Critters Below’s turn structure is surprisingly straight forward — although, much like Antler Games’ previous title, Saltlands, the B3 team did struggle with the rulebook at first.
During their turn each player can perform between one and three actions, the choice of these actions, and the quantity, is entirely up to them. These actions can be spent in a variety of ways; from using a facility, to collecting a face-down item from the shelf and instantly using it, to using their character ability, to using an item from their hand.
The balance to all of these options is that players only need three negative traits in order to die, this is exasperated by almost every action causing players to have to pick up one of the six types of condition cards. For example, resting in the barracks will give you some vigor cards, cards which increase the odds of making it through the end of the turn without succumbing to a deadly end.
Radiation, bleeding, poisoned, starvation, are the four negative conditions, while vigor is more of a get-out-of-jail-free draw,, and regeneration actually removes an active condition.
Once players are done stocking up on, and using items. They then turn to another player, who then selects one of their face-down condition cards, which instantly goes into play. Any card used sees all cards of that type removed from the hand, meaning players who stock up on healing and neutral cards are simply increasing their ODDS of surviving the next turn, rather than surviving the game. Harsh, deadly, and extremely tense.
Play then continues until each person has taken a turn, at which point players are given the chance to head up and outside the bunker. If any players do then the current day on the tracker is flipped, and the top effect is delivered to the player. This could be anything from stacks of radiation, to a few items added to the storage room shelves. If that wasn’t bad enough then the second effect from the previous day, and the third effect from two days previous, also take effect.
If any of those three effects are clear, however, any players who left the bunker win. Most of the time, however, they’re simply gaining massive stacks of deadly radiation and poisoning on their adventures.
The B3 group which played through Critters Below was six strong, giving us extremely long turns between the option to head out into the wastes appeared. This meant that most of the players were more delicate in their use of the storage room, and more tactful moving around items between the shelves and their inventories.
A few days had passed before the first of the team died, largely down to bad luck. When a player dies they instantly ‘add’ a food item to the top of the item draw pile, so once we started dropping off like flies the rest of the players realised they could use… more direct approaches as to ensure survival.
Matt H, who left the bunker at every opportunity, yet survived against the odds, started taking greater gambles with the storeroom; planting mines on the storeroom shelves before grabbing items that he could both stab and shoot Claire in the same turn.
In the end, however, it was Claire who was well-fed as he fell victim to his collective injuries. As the only one left alive she chose to head out into the ruins of the world, only to find that the bombs were no longer raining down. Slightly stabbed, and slightly shot, it would be she who led the society of the new-world.
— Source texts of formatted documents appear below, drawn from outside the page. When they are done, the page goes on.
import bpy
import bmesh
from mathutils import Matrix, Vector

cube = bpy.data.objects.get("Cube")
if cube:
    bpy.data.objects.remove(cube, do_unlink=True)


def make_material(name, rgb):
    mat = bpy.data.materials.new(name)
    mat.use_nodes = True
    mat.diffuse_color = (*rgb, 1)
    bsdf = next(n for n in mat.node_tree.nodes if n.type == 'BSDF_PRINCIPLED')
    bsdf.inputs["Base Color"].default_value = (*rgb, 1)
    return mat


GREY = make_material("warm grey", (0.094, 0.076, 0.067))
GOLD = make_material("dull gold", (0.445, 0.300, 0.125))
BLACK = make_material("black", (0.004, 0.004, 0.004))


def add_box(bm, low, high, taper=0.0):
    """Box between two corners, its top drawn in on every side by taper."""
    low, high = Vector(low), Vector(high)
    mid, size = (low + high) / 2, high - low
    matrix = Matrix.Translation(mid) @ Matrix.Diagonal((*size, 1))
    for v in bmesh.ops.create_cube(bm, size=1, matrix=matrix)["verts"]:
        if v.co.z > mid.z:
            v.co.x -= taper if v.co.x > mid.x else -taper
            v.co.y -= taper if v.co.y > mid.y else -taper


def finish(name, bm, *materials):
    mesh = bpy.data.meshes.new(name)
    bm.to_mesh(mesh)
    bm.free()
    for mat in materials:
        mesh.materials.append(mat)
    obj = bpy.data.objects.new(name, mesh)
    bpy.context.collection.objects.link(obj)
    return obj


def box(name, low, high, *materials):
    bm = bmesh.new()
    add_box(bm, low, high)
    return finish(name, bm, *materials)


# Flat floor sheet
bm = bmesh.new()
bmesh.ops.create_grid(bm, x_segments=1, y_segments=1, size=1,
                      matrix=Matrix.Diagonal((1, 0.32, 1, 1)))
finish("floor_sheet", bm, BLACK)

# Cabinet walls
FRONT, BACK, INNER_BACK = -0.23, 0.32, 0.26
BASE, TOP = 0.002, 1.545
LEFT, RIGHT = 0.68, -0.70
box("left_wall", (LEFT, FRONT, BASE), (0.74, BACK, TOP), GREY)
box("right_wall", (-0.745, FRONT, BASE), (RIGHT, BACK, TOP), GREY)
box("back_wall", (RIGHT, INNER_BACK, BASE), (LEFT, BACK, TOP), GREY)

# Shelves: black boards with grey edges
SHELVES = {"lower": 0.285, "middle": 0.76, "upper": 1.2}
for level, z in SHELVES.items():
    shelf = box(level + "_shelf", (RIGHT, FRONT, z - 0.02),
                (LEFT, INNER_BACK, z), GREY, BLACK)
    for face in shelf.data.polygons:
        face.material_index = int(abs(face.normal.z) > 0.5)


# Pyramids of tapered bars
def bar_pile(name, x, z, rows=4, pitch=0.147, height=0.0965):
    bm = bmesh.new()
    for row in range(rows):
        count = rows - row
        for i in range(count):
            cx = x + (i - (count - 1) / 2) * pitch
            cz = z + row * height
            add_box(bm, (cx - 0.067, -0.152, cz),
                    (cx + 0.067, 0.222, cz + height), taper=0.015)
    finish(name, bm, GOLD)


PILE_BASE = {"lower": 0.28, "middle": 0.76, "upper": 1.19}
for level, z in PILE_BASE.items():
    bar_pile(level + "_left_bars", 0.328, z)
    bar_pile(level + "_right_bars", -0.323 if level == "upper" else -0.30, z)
Once most groups have played a few games Critters Below will become exactly what it says on the tin: a 45~ minute game. However, much like with Antler Games’ previous title, Saltlands, it will take a little careful reading and interpretation as to get your head around the rules.
Due to the subject matter — Post Apocalyptic, Moraeu Cannibalism, Violence — it’s not family friendly, although there’s nothing grotesque about the game.
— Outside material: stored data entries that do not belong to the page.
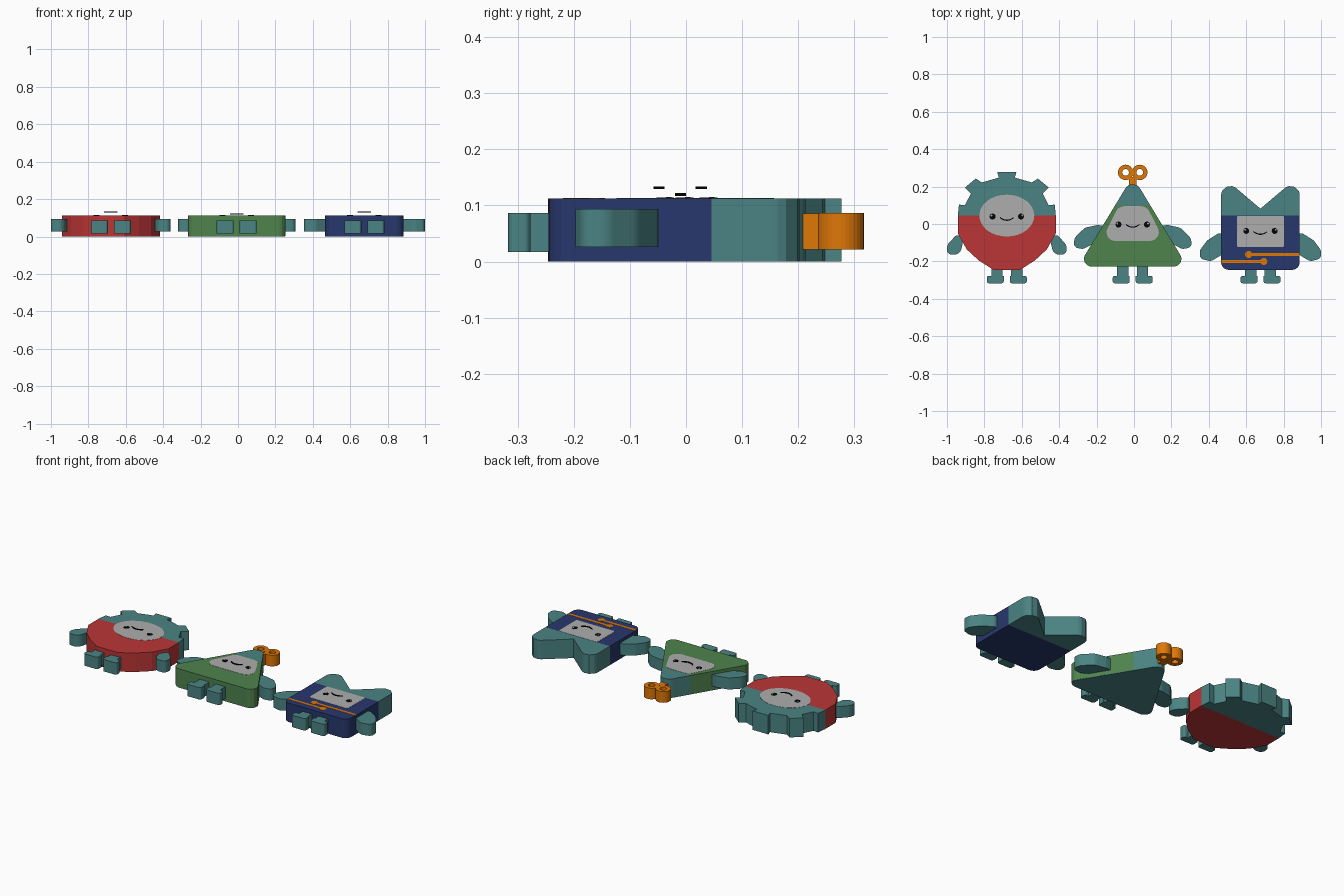
import bpy, bmesh, math
from mathutils import Vector

if "Cube" in bpy.data.objects:
    bpy.data.objects.remove(bpy.data.objects["Cube"])


def material(name, rgb):
    m = bpy.data.materials.new(name)
    m.diffuse_color = (*[(c / 255) ** 2.2 for c in rgb], 1)
    m.use_nodes = True
    m.node_tree.nodes["Principled BSDF"].inputs["Base Color"].default_value = m.diffuse_color
    return m


TEAL = material("teal", (76, 130, 130))
RED = material("red", (186, 56, 56))
GREEN = material("green", (80, 130, 78))
NAVY = material("navy", (44, 58, 108))
ORANGE = material("orange", (222, 118, 16))
GREY = material("face_grey", (172, 172, 172))
BLACK = material("black", (12, 12, 12))


def rounded(points, steps=6):
    """Outline from (x, y[, radius]) corners, rounding those with a radius."""
    out = []
    n = len(points)
    for i, p in enumerate(points):
        c = Vector(p[:2])
        r = p[2] if len(p) > 2 else 0
        if r == 0:
            out.append(c)
            continue
        a = Vector(points[i - 1][:2]) - c
        b = Vector(points[(i + 1) % n][:2]) - c
        half = a.angle(b) / 2
        cut = min(r / math.tan(half), a.length * 0.49, b.length * 0.49)
        r = cut * math.tan(half)
        centre = c + (a.normalized() + b.normalized()).normalized() * (r / math.sin(half))
        s = c + a.normalized() * cut - centre
        e = c + b.normalized() * cut - centre
        for k in range(steps + 1):
            t = k / steps
            out.append(centre + (s * (1 - t) + e * t).normalized() * r)
    return out


def mirrored(points):
    return [(-p[0], *p[1:]) for p in reversed(points)]


def ellipse(x, y, rx, ry, n=32):
    return [(x + rx * math.cos(2 * math.pi * i / n), y + ry * math.sin(2 * math.pi * i / n))
            for i in range(n)]


def prism(name, points, z0, z1, mat, cx, hole=None):
    """Extrude an outline; a hole needs as many points as the outline."""
    pts = rounded(points)
    bm = bmesh.new()
    outer = [bm.verts.new((cx + p[0], p[1], z0)) for p in pts]
    if hole:
        inner = [bm.verts.new((cx + p[0], p[1], z0)) for p in hole]
        n = len(outer)
        faces = [bm.faces.new((outer[i], outer[(i + 1) % n], inner[(i + 1) % n], inner[i]))
                 for i in range(n)]
    else:
        faces = [bm.faces.new(outer)]
    ext = bmesh.ops.extrude_face_region(bm, geom=faces, use_keep_orig=True)
    top = [v for v in ext["geom"] if isinstance(v, bmesh.types.BMVert)]
    bmesh.ops.translate(bm, verts=top, vec=(0, 0, z1 - z0))
    bmesh.ops.recalc_face_normals(bm, faces=bm.faces[:])
    mesh = bpy.data.meshes.new(name)
    bm.to_mesh(mesh)
    bm.free()
    mesh.materials.append(mat)
    ob = bpy.data.objects.new(name, mesh)
    bpy.context.collection.objects.link(ob)
    return ob


def pair(name, points, z0, z1, mat, cx):
    prism(name + "_right", points, z0, z1, mat, cx)
    prism(name + "_left", mirrored(points), z0, z1, mat, cx)


LEG = [(.022, -.2), (.083, -.2), (.083, -.277), (.107, -.277, .012), (.107, -.317, .012),
       (.016, -.317, .012), (.016, -.277, .012), (.022, -.277)]
TOP = 0.112


def limbs_and_face(kind, cx, arm, plate, eye_y, mouth_y, mouth_z):
    pair(kind + "_leg", LEG, .017, .087, TEAL, cx)
    pair(kind + "_arm", arm, .026, .094, TEAL, cx)
    prism(kind + "_face_plate", plate, .1, TOP + .001, GREY, cx)
    pair(kind + "_eye", ellipse(.076, eye_y, .016, .016, 20), TOP, TOP + .002, BLACK, cx)
    for s in (-1, 1):
        prism(kind + "_eye_glint", ellipse(s * .076 + s * .006, eye_y + .006, .005, .005, 10),
              TOP, TOP + .003, GREY, cx)
    # smile ribbon, floating over the plate
    xs = [-.036 + .072 * i / 10 for i in range(11)]
    curve = [(x, mouth_y - .007 + .014 * (x / .036) ** 2) for x in xs]
    ribbon = [(x, y - .003) for x, y in curve] + [(x, y + .003) for x, y in reversed(curve)]
    prism(kind + "_mouth", ribbon, mouth_z, mouth_z + .005, BLACK, cx)


# gear figure: toothed upper half, round lower half
GX = -0.68
teeth = [(.262, .045), (.256, .104), (.224, .10), (.192, .163), (.224, .195), (.166, .243),
         (.134, .222), (.043, .248), (.051, .277)]
prism("gear_upper_body", teeth + mirrored(teeth), 0, TOP, TEAL, GX)
bowl = [(.07, -.246), (.15, -.195), (.214, -.136), (.262, -.05), (.262, .045)]
prism("gear_lower_body", bowl + mirrored(bowl), 0, TOP, RED, GX)
limbs_and_face("gear", GX,
               [(.235, -.10), (.258, -.045, .02), (.322, -.115, .05), (.318, -.163, .03),
                (.25, -.165, .04)],
               ellipse(0, .045, .147, .112), .04, .027, .129)

# triangle figure
TX = -0.007
prism("triangle_lower_body", [(.094, .1), (-.094, .1), (-.292, -.227, .04), (.292, -.227, .04)],
      .004, TOP, GREEN, TX)
prism("triangle_tip", [(.094, .1), (0, .255, .045), (-.094, .1)], 0, TOP, TEAL, TX)
prism("triangle_base_sheet", [(.094, .1), (-.094, .1), (-.29, -.225, .04), (.29, -.225, .04)],
      0, .004, TEAL, TX)
limbs_and_face("triangle", TX,
               [(.15, -.008), (.19, -.006, .03), (.256, -.02, .05), (.312, -.075, .05),
                (.316, -.125, .025), (.265, -.134, .03), (.18, -.09)],
               [(.075, .095, .05), (-.075, .095, .05), (-.168, -.09, .045), (.168, -.09, .045)],
               -.003, -.01, .117)

# wind-up key on the triangle
prism("key_stem", [(.02, .19), (.02, .25), (-.02, .25), (-.02, .19)], .022, .086, ORANGE, TX)
for s in (-1, 1):
    prism("key_ring", ellipse(s * .038, .276, .041, .041), .022, .087, ORANGE, TX,
          hole=ellipse(s * .038, .276, .018, .018))

# square figure with pointed ears
SX = 0.676
prism("square_lower_body", [(.21, .045), (-.21, .045), (-.21, -.245, .04), (.21, -.245, .04)],
      0, TOP, NAVY, SX)
prism("square_ears", [(.21, .045), (.21, .26, .05), (0, .082), (-.21, .26, .05), (-.21, .045)],
      0, TOP, TEAL, SX)
limbs_and_face("square", SX,
               [(.19, -.05), (.225, -.05, .03), (.285, -.088, .05), (.324, -.14, .04),
                (.324, -.185, .025), (.265, -.2, .04), (.2, -.16)],
               [(.126, .044, .01), (-.126, .044, .01), (-.126, -.124, .01), (.126, -.124, .01)],
               -.037, -.048, .129)

# orange stripes with round ends
for x0, x1, y in ((-.063, .209, -.163), (.018, -.209, -.2)):
    prism("stripe", [(x0, y - .008), (x1, y - .008), (x1, y + .008), (x0, y + .008)],
          .1, TOP + .001, ORANGE, SX)
    prism("stripe_dot", ellipse(x0, y, .019, .019, 20), .1, TOP + .0015, ORANGE, SX)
Critters Below is unlike any tabletop title I have played before, its ability to balance co-operative with the risk-reward loops of items, venturing above the surface, and the condition system, is utterly fantastic. On a design level it is exceptionally smart.